Even at the end of the most unusual regular season in college football history, wrapping up the year in a bowl game had somewhat of a normal feel.
West Virginia’s 2020 season came to a conclusion with a 24-21 victory over Army in the AutoZone Liberty Bowl. The win put a nice bow on WVU’s 6-4 campaign.
With eight offensive and seven defensive starters expected back next season, the hope is that the Mountaineers will take yet another step forward in year three of the Neal Brown era.
The perception is that the outcome in a bowl game plays a factor in how a team performs the next season. A win leads to an enthusiastic offseason that is a springboard to a successful regular season. And the opposite would seemingly hold true, where a postseason lost leads to doldrums that are hard to turn around the following fall.
Surprisingly I’ve found that winning or losing has had very little impact on the following season, at least in Mountaineer history.
In the season after a bowl triumph, WVU has averaged 7.53 wins per year. After a bowl loss, that average changes only slightly – 7.36 wins per year. I had assumed there would be a much larger difference, but the numbers don’t lie.
Thus West Virginia 2021 record isn’t dependent on how the Mountaineers did in Memphis last week.
What will matter is the improvement of those players who will return next season.
WVU does have some big holes to fill on the defensive side of the ball, the most glaring of which are left by the departure of All-American defensive lineman Darius Stills and all-Big 12 linebacker Tony Fields, both of whom will likely be NFL draft picks this spring.
That pair led a defense that was very good this year, outside of a 42-6 shellacking at Iowa State. Statistically, WVU improved in almost every category from last season. In 2019, it was 69th nationally in rushing defense (159.4 yards per game), 88th in passing defense (239.9 ypg), 69th in total defense (399.3 ypg) and 73rd in scoring defense (28.8 points per game). It was significantly better in every one of those categories in 2020 – 28th in rushing defense (131.8 ypg), 1st in passing defense (159.6 ypg), 4th in total defense (291.4 ypg) and 21st in scoring defense (20.5 ppg).

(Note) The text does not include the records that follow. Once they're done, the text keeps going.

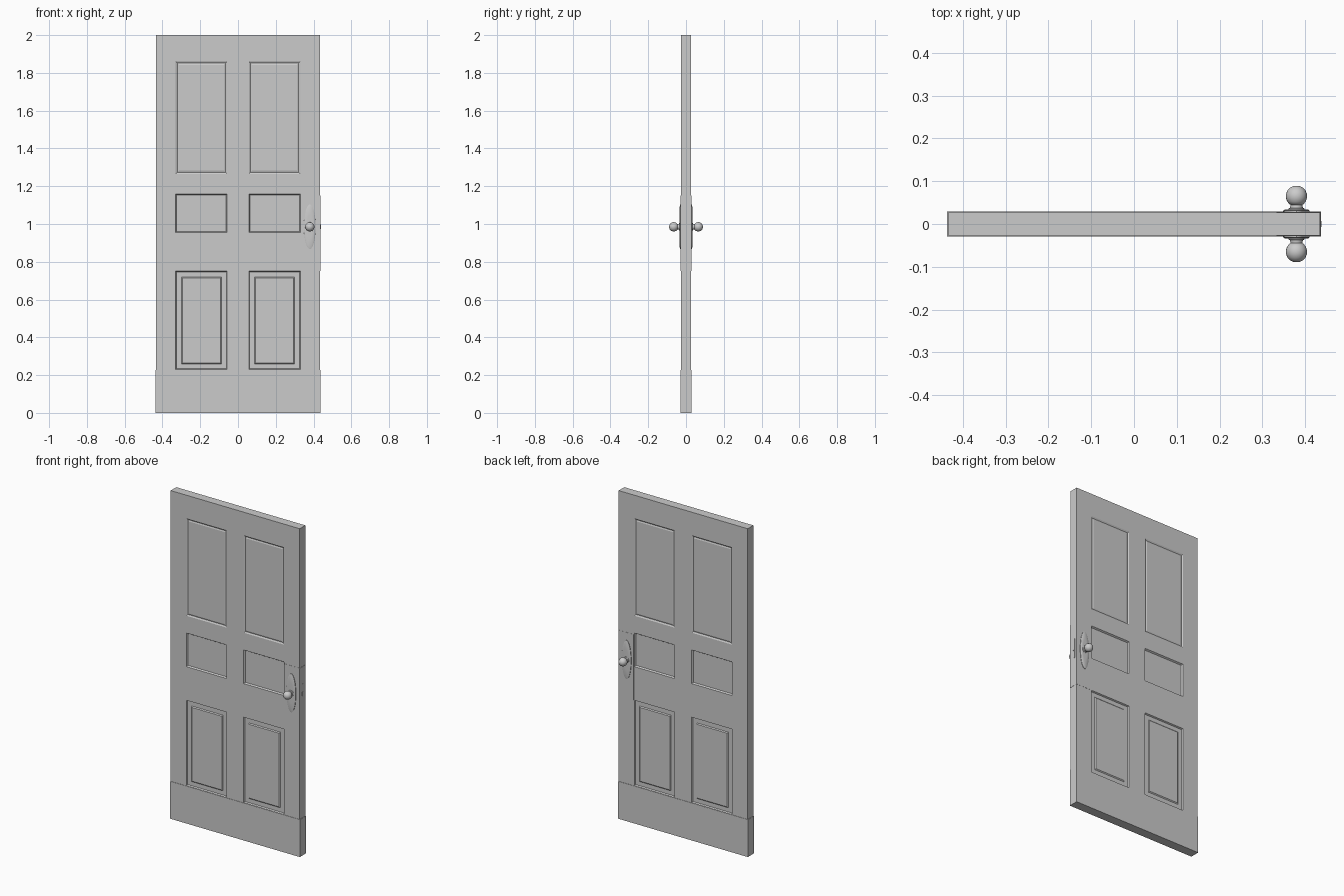
import bpy, bmesh, math

if "Cube" in bpy.data.objects:
    bpy.data.objects.remove(bpy.data.objects["Cube"])

HW, HT = 0.435, 0.027          # slab half width / half thickness
KX, KZ = 0.38, 0.985           # knob position


def finish(name, bm, smooth=False):
    bmesh.ops.recalc_face_normals(bm, faces=bm.faces)
    mesh = bpy.data.meshes.new(name)
    bm.to_mesh(mesh)
    bm.free()
    ob = bpy.data.objects.new(name, mesh)
    bpy.context.collection.objects.link(ob)
    if smooth:
        bpy.ops.object.select_all(action='DESELECT')
        ob.select_set(True)
        bpy.context.view_layer.objects.active = ob
        bpy.ops.object.shade_smooth_by_angle(angle=math.radians(40))
    return ob


def box(name, x0, x1, hy, z0, z1):
    bm = bmesh.new()
    bmesh.ops.create_cube(bm, size=1)
    for v in bm.verts:
        v.co = ((x0 + x1) / 2 + v.co.x * (x1 - x0), v.co.y * 2 * hy,
                (z0 + z1) / 2 + v.co.z * (z1 - z0))
    return finish(name, bm)


def lathe(name, side, profile, sx=1.0, sz=1.0, n=24):
    """Revolve (radius, distance from centre plane) about the knob axis."""
    bm = bmesh.new()
    rings = []
    for r, y in profile:
        rings.append([bm.verts.new((KX + sx * r * math.cos(2 * math.pi * i / n), side * y,
                                    KZ + sz * r * math.sin(2 * math.pi * i / n)))
                      for i in range(n)])
    for a, b in zip(rings, rings[1:]):
        for i in range(n):
            j = (i + 1) % n
            bm.faces.new((a[i], a[j], b[j], b[i]))
    bm.faces.new(rings[0])
    bm.faces.new(rings[-1])
    return finish(name, bm, True)


# Door slab: a gridded box whose panel cells get inset on both faces
xs = [-HW, -0.33, -0.057, 0.057, 0.33, HW]
zs = [0, 0.23, 0.75, 0.955, 1.16, 1.265, 1.86, 2.0]
# row -> list of (inset width, depth) steps
panels = {1: [(0.006, -0.008), (0.036, 0.0), (0.008, 0.005)],
          3: [(0.008, -0.009)],
          5: [(0.012, -0.005), (0.012, 0.003)]}
bm = bmesh.new()
grid = [[bm.verts.new((x, -HT, z)) for x in xs] for z in zs]
for r in range(len(zs) - 1):
    for c in range(len(xs) - 1):
        bm.faces.new((grid[r][c], grid[r][c + 1], grid[r + 1][c + 1], grid[r + 1][c]))
front = bm.faces[:]
back = bmesh.ops.duplicate(bm, geom=bm.verts[:] + bm.edges[:] + front)['geom']
for v in [g for g in back if isinstance(g, bmesh.types.BMVert)]:
    v.co.y = HT
bmesh.ops.bridge_loops(bm, edges=[e for e in bm.edges if e.is_boundary])
bmesh.ops.recalc_face_normals(bm, faces=bm.faces)
for row, steps in panels.items():
    zc = (zs[row] + zs[row + 1]) / 2
    cells = []
    for f in bm.faces:
        c = f.calc_center_median()
        if abs(f.normal.y) > 0.9 and abs(c.z - zc) < 0.01 and 0.1 < abs(c.x) < 0.3:
            cells.append(f)
    for width, depth in steps:
        bmesh.ops.inset_individual(bm, faces=cells, thickness=width, depth=depth)
finish("door_slab", bm)

# Kick plate wraps the bottom, lock plate wraps the closing edge
box("kick_plate", -HW - 0.002, HW + 0.002, HT + 0.002, 0, 0.228)
box("lock_plate", 0.333, HW + 0.001, HT + 0.001, 0.75, 1.15)

# Latch on the closing edge
box("latch_plate", HW - 0.01, HW + 0.002, 0.012, KZ - 0.06, KZ + 0.06)
box("latch_bolt", HW - 0.01, HW + 0.004, 0.007, KZ - 0.012, KZ + 0.012)

# Ball profile for the knob, preceded by its collar and neck
knob_profile = [(0.019, 0.031), (0.019, 0.036), (0.015, 0.038), (0.014, 0.045)]
for k in range(7):
    a = math.radians(-52 + k * (52 + 76) / 6)
    knob_profile.append((0.025 * math.cos(a), 0.065 + 0.025 * math.sin(a)))

# Handle hardware on both faces
for side, label in ((-1, "front"), (1, "back")):
    lathe("escutcheon_" + label, side,
          [(1, HT - 0.002), (1, 0.031), (0.9, 0.0335), (0.5, 0.034)], 0.031, 0.118, 32)
    lathe("knob_" + label, side, knob_profile)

While West Virginia’s defense was better from year one of the Brown era to year two, its offense also made strides but wasn’t among the nation’s best as was its D.
After fielding one of the worst rushing attacks in all the FBS ranks in 2019 (128th, 73.2 ypg), WVU improved to 135.1 ypg on the ground in ’20, though that was still only good enough for 92nd nationally. It was a big leap from one season to the next, but it’s a progression that still must continue. Statistically the Mountaineers were also better in terms of passing yards (54th in 2019 with 248.7 ypg to 28th in 2020 with 277.5 ypg) and total yards (119th in 2019 with 321.9 ypg to 50th in 2020 with 412.6 ypg) and scoring offense (119th in 2019 with 20.6 ppg to 82nd in 2020 with 26.5 ppg).
Certainly West Virginia’s offense had plenty of room to climb after it was pretty bad in 2019, but with eight starters and a total of 28 players who saw game action on that side of the ball expected back in 2021, continued improvement should be expected.
The defense has bigger questions heading into next season because it likely has bigger personnel losses. While the NCAA did not count the 2020 season against anyone’s eligibility, it will appears that 12 or 13 of WVU’s 18 seniors will move on and thus not return for ’21. If that’s the case, the Mountaineers have to replace not only Fields and Darius Stills, but also probably defensive end Jeffery Pooler and safety Sean Mahone. Still, West Virginia has a solid core coming back. Dante Stills, Tykee Smith, Josh Chandler-Semedo, Alonzo Addae and Akheem Mesidor are among the 28 expected defensive returnees who saw game action this past season.
As they say, past performance doesn’t guarantee future results, but history often is an indicator about what is to come.